Election fraud through impersonation of voters hasn't been documented. Photographer: Robert King/Newsmakers via Getty Images

The Catch goes to Rick Hasen, who makes four points about voter impersonation fraud:

There is no such thing.

The handful of documented cases in recent years involve isolated, single-individual violations, not broad attempts to steal an election.

The bulk of U.S. election fraud involves misuse of absentee ballots, not voter impersonation.

And there’s a very good reason: Voter impersonation fraud is an impractical, inefficient, and downright stupid way to try to steal an election.

This reality check is a necessary response to a kitchen sink post from the Republican National Lawyers Association, which, in accusing a study of bias, attempted a little misdirection by bringing up fraud other than voter impersonation, and even trotted out the idea that all arguments against voter ID are discredited.

The truth is that academic researchers have failed to find any evidence of widespread voter impersonation fraud. And not just academic researchers. If the practice was widespread, supporters of voter ID surely would have let judges who are considering the measure know. But they haven’t.

We should err in favor of making it easy to vote, rather than in favor of preventing as much fraud as possible. Reasonable people can disagree. And, yes, the hassles involved in obtaining a valid photo ID can be overstated … but they are real hassles that affect a small subgroup of the population (which just happens to support the opposite party from the one pushing these laws).

This is well-trod ground. But as long as advocates of voter ID keep pretending there’s an epidemic of voter impersonation fraud, it’s important to keep pushing back.

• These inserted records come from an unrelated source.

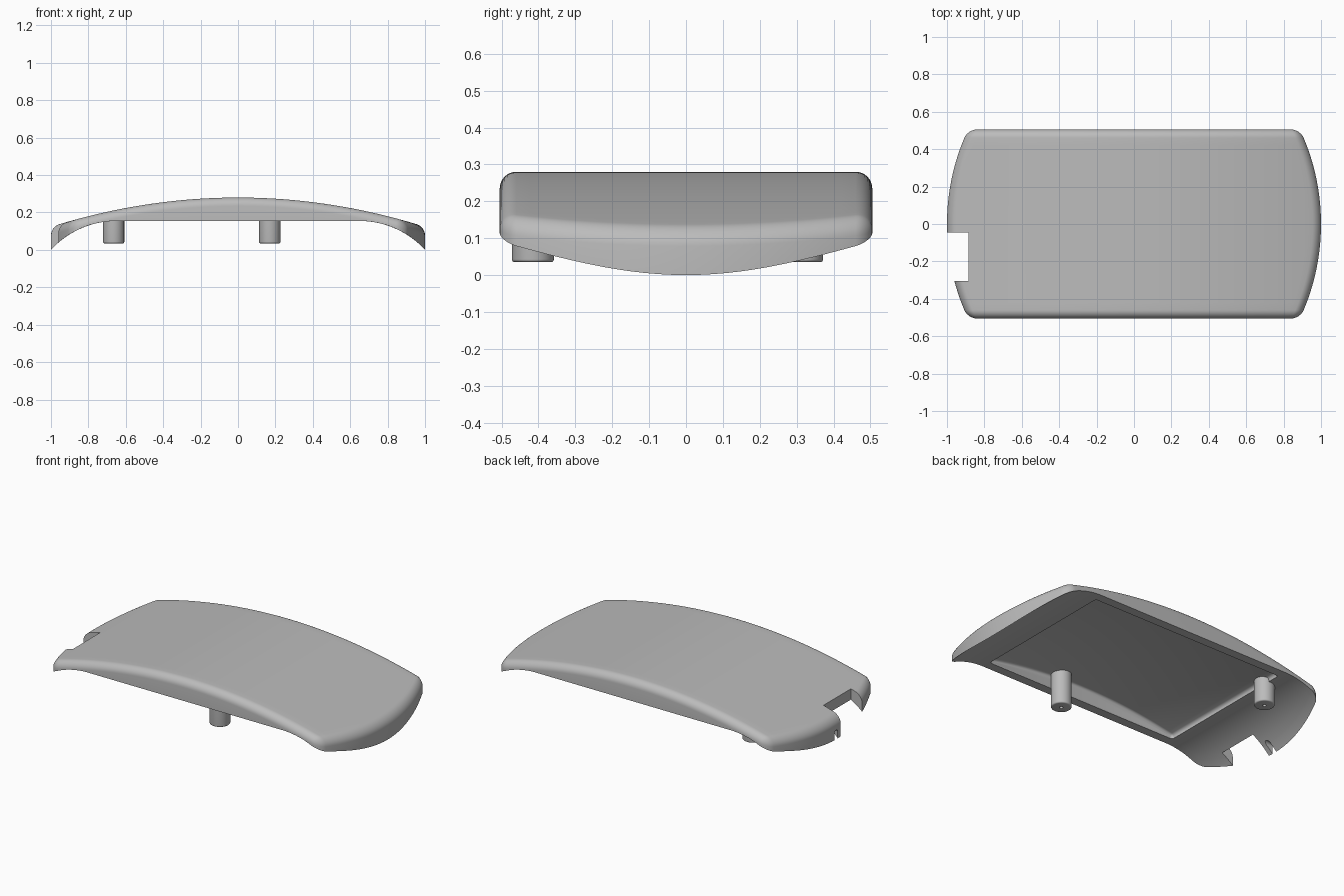
import bpy, bmesh
from math import sin, cos, pi, sqrt, hypot, radians, copysign

cube = bpy.data.objects.get("Cube")
if cube:
    bpy.data.objects.remove(cube)

HALF_WIDTH, FILLET, FLAT_Z, FLAT_X = 0.505, 0.045, 0.155, 0.65
SKIN = 0.035

grey = bpy.data.materials.new("plain grey")
grey.use_nodes = True
COLOUR = (0.5, 0.5, 0.5, 1)
grey.diffuse_color = COLOUR
grey.node_tree.nodes["Principled BSDF"].inputs["Base Color"].default_value = COLOUR


def top_z(x):
    return 0.28 - x * x / 6.4


def bottom_z(x):
    d = max(abs(x) - FLAT_X, 0)
    return max(FLAT_Z - (0.473 - sqrt(0.473 ** 2 - min(d, 0.35) ** 2)), 0)


def half_length(y):
    return 1 - (1.19 - sqrt(1.19 ** 2 - y * y))


def finish(name, bm):
    bmesh.ops.recalc_face_normals(bm, faces=bm.faces)
    mesh = bpy.data.meshes.new(name)
    bm.to_mesh(mesh)
    bm.free()
    mesh.materials.append(grey)
    obj = bpy.data.objects.new(name, mesh)
    bpy.context.scene.collection.objects.link(obj)
    return obj


def smooth(obj):
    bpy.ops.object.select_all(action='DESELECT')
    obj.select_set(True)
    bpy.context.view_layer.objects.active = obj
    bpy.ops.object.shade_smooth_by_angle(angle=radians(35))


def samples(n):
    """Signed (fraction, fillet offset) pairs running across the cover."""
    steps = 8
    edge = [(1, FILLET * sin(pi / 2 * i / steps)) for i in range(1, steps + 1)]
    left = [(-f, -e) for f, e in reversed(edge)]
    return left + [(2 * i / n - 1, 0) for i in range(n + 1)] + edge


def extrude_profile(name, points, y0, y1, bevel=0):
    bm = bmesh.new()
    face = bm.faces.new([bm.verts.new((x, y0, z)) for x, z in points])
    new = bmesh.ops.extrude_face_region(bm, geom=[face])["geom"]
    bmesh.ops.translate(bm, vec=(0, y1 - y0, 0),
                        verts=[v for v in new if isinstance(v, bmesh.types.BMVert)])
    bmesh.ops.recalc_face_normals(bm, faces=bm.faces)
    if bevel:
        edges = [e for e in bm.edges if e.calc_face_angle(0) > 0.5]
        bmesh.ops.bevel(bm, geom=edges, offset=bevel, segments=4, profile=0.5,
                        affect='EDGES')
    return finish(name, bm)


def cut(obj, cutter):
    cutter.hide_render = True
    mod = obj.modifiers.new("cut", 'BOOLEAN')
    mod.operation, mod.solver, mod.object = 'DIFFERENCE', 'EXACT', cutter
    bpy.context.view_layer.objects.active = obj
    bpy.ops.object.modifier_apply(modifier=mod.name)
    bpy.data.objects.remove(cutter)


# Arched cover: matching top and bottom grids joined by the side wall
bm = bmesh.new()
upper, lower = [], []
for fy, ey in samples(24):
    row_u, row_l = [], []
    for fx, ex in samples(64):
        # Square corner offsets become a round corner
        q = max(abs(ex), abs(ey))
        k = q / hypot(ex, ey) if ex and ey else 1
        y = fy * (HALF_WIDTH - FILLET) + ey * k
        x = fx * (half_length(y) - FILLET) + ex * k
        drop = FILLET - sqrt(max(FILLET ** 2 - q * q, 0))
        row_u.append(bm.verts.new((x, y, top_z(x) - drop)))
        row_l.append(bm.verts.new((x, y, bottom_z(x))))
    upper.append(row_u)
    lower.append(row_l)
for grid in (upper, lower):
    for a, b in zip(grid, grid[1:]):
        for i in range(len(a) - 1):
            bm.faces.new((a[i], a[i + 1], b[i + 1], b[i]))


def rim(g):
    return (g[0][:-1] + [r[-1] for r in g[:-1]]
            + g[-1][:0:-1] + [r[0] for r in g[:0:-1]])


ru, rl = rim(upper), rim(lower)
for i in range(len(ru)):
    j = (i + 1) % len(ru)
    bm.faces.new((ru[i], ru[j], rl[j], rl[i]))
cover = finish("arched_cover", bm)

# Arched pocket in the underside
arch = [FLAT_X * (i / 16 - 1) for i in range(33)]
pocket = [(x, top_z(x) - SKIN) for x in arch] + [(FLAT_X, 0.1), (-FLAT_X, 0.1)]
cut(cover, extrude_profile("pocket_cutter", pocket, -0.45, 0.45, 0.015))

# Notch through the right end, and a small round-topped slot beside it
cut(cover, extrude_profile("notch_cutter",
    [(-1.1, -0.1), (-0.885, -0.1), (-0.885, 0.4), (-1.1, 0.4)], -0.305, -0.045))
bm = bmesh.new()
outline = [(0.016, -0.1)] + [(0.016 * cos(pi * i / 10), 0.04 + 0.016 * sin(pi * i / 10))
                             for i in range(11)] + [(-0.016, -0.1)]
face = bm.faces.new([bm.verts.new((-1.1, y, z)) for y, z in outline])
new = bmesh.ops.extrude_face_region(bm, geom=[face])["geom"]
bmesh.ops.translate(bm, vec=(0.16, 0, 0),
                    verts=[v for v in new if isinstance(v, bmesh.types.BMVert)])
cut(cover, finish("slot_cutter", bm))
smooth(cover)


# Mounting posts: lathed with a rounded foot and a small centre hole
def post(name, x, y, z_top):
    bm = bmesh.new()
    foot, radius, hole, soft = 0.035, 0.057, 0.01, 0.008
    profile = [(0, foot + 0.05), (hole, foot + 0.05), (hole, foot)]
    profile += [(radius - soft + soft * sin(a * pi / 8), foot + soft - soft * cos(a * pi / 8))
                for a in range(5)]
    profile += [(radius, z_top), (0, z_top)]
    verts = [bm.verts.new((r, 0, z)) for r, z in profile]
    edges = [bm.edges.new(p) for p in zip(verts, verts[1:])]
    bmesh.ops.spin(bm, geom=verts + edges, cent=(0, 0, 0), axis=(0, 0, 1),
                   angle=2 * pi, steps=40)
    bmesh.ops.remove_doubles(bm, verts=bm.verts, dist=1e-5)
    bmesh.ops.translate(bm, vec=(x, y, 0), verts=bm.verts)
    smooth(finish(name, bm))


post("front_post", 0.17, -0.415, 0.255)
post("back_post", -0.665, 0.315, 0.19)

And so: Nice catch!

To contact the writer of this article: Jonathan Bernstein at Jbernstein62@bloomberg.net.

To contact the editor responsible for this article: Max Berley at mberley@bloomberg.net.